I recently read a 2006 article about Polish troops in Iraq wherein an American General quotes Polish Nobel laureate Henryk Sienkiewicz:
“General Chiarelli also cited the acceptance speech Henryk Sienkiewicz gave in 1905 when he received the Nobel Prize for Literature: “‘She was pronounced dead, yet here is proof that she lives on. She was declared incapable to think and to work, and here is proof to the contrary. She was pronounced defeated, yet here is proof that she was victorious.’ Of course, in 1905, he was talking about his native Poland. But his words ring true of Iraq today.'”
This is from an article in the New York Sun written by Alex Storozynski, who runs the Kosciuszko Foundation. Sienkiewicz won the 1905 Nobel Prize for Literature because of his “outstanding merits as an epic writer.” Read more here.

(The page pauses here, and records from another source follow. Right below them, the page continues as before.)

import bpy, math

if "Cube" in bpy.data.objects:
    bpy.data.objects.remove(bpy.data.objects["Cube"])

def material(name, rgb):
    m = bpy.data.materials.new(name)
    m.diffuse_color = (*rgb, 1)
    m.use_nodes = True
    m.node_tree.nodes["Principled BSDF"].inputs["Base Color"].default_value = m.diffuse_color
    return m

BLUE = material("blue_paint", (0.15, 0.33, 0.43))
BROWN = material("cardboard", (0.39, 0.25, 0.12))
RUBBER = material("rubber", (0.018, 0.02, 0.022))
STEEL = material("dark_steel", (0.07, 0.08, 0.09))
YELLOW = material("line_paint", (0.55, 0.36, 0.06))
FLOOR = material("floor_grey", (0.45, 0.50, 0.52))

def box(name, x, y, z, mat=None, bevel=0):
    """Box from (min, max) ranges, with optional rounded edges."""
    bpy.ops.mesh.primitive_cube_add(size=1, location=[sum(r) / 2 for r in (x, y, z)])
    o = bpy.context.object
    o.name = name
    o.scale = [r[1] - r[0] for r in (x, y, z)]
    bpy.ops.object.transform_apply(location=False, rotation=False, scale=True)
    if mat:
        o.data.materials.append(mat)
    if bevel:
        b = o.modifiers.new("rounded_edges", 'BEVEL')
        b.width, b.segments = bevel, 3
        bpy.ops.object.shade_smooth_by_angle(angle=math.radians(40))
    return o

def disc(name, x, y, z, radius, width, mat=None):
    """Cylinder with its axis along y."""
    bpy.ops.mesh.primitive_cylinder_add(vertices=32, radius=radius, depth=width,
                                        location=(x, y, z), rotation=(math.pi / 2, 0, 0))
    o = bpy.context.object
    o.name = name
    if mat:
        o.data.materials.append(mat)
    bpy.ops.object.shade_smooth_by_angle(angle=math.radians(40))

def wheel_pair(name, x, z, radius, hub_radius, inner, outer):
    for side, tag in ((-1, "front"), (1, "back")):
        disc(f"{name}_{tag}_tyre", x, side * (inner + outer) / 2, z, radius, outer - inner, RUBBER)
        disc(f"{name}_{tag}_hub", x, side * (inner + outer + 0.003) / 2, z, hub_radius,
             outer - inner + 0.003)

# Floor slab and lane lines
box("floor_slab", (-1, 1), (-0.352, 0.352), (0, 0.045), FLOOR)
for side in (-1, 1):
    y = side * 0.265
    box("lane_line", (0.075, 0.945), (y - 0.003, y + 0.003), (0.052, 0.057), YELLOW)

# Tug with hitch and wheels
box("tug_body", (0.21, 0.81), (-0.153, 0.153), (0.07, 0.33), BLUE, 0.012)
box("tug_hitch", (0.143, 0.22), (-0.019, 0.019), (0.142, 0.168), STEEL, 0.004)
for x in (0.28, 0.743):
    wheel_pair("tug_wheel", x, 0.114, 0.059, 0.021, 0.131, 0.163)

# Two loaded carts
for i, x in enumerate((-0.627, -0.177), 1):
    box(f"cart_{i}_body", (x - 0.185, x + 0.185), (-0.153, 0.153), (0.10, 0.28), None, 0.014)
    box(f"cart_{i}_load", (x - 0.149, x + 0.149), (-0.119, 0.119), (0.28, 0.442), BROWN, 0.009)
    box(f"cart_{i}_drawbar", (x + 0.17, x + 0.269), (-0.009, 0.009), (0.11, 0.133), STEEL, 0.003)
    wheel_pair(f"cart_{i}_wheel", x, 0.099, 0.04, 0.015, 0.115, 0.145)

Pulitzer Prize winning journalist Alex Storozynski penned a passionate piece about why it’s dangerous to play fast and loose when identifying who exactly was responsible for what during World War II. He is responding to several recent incidents in which mainstream media outlets (including NY Times, WSJ, LA Times) referred to Nazi concentration camps as “Polish”:
“The Nazi concentration camps were built by Germans, run by Germans, and guarded by Germans. The victims of those camps were Polish. Newspaper editors justify use of the term “Polish concentration camp” as geographical shorthand for “a German concentration camp in occupied Poland.” But this shorthand is Orwellian doublespeak that turns victim into perpetrator and distorts history. It perpetuates ignorance about the Holocaust and gives impressionable readers the idea that Poles built the camps. The Auschwitz killing factory was a product of German engineering, and both Polish Jews and Catholics were murdered there.
While there were Poles who committed atrocities against Jews during and after World War II, the Polish government convicted and executed those who killed Jews. The Polish underground established the Council to Aid Jews, Zegota, which rescued thousands of Jews. Irena Sendler saved 2,500 Jewish children from the Warsaw ghetto. Jan Karski sneaked through enemy lines to beg Churchill & Roosevelt to stop the Holocaust. They did nothing. Polish Army Captain Witold Pilecki volunteered to be arrested by the Germans and sent to Auschwitz to try to organize a prison break. The Germans executed thousands of Poles who tried to save Jews. The phrase “Polish concentration camp” desecrates their memory.”
Read the full story at the Huffington Post.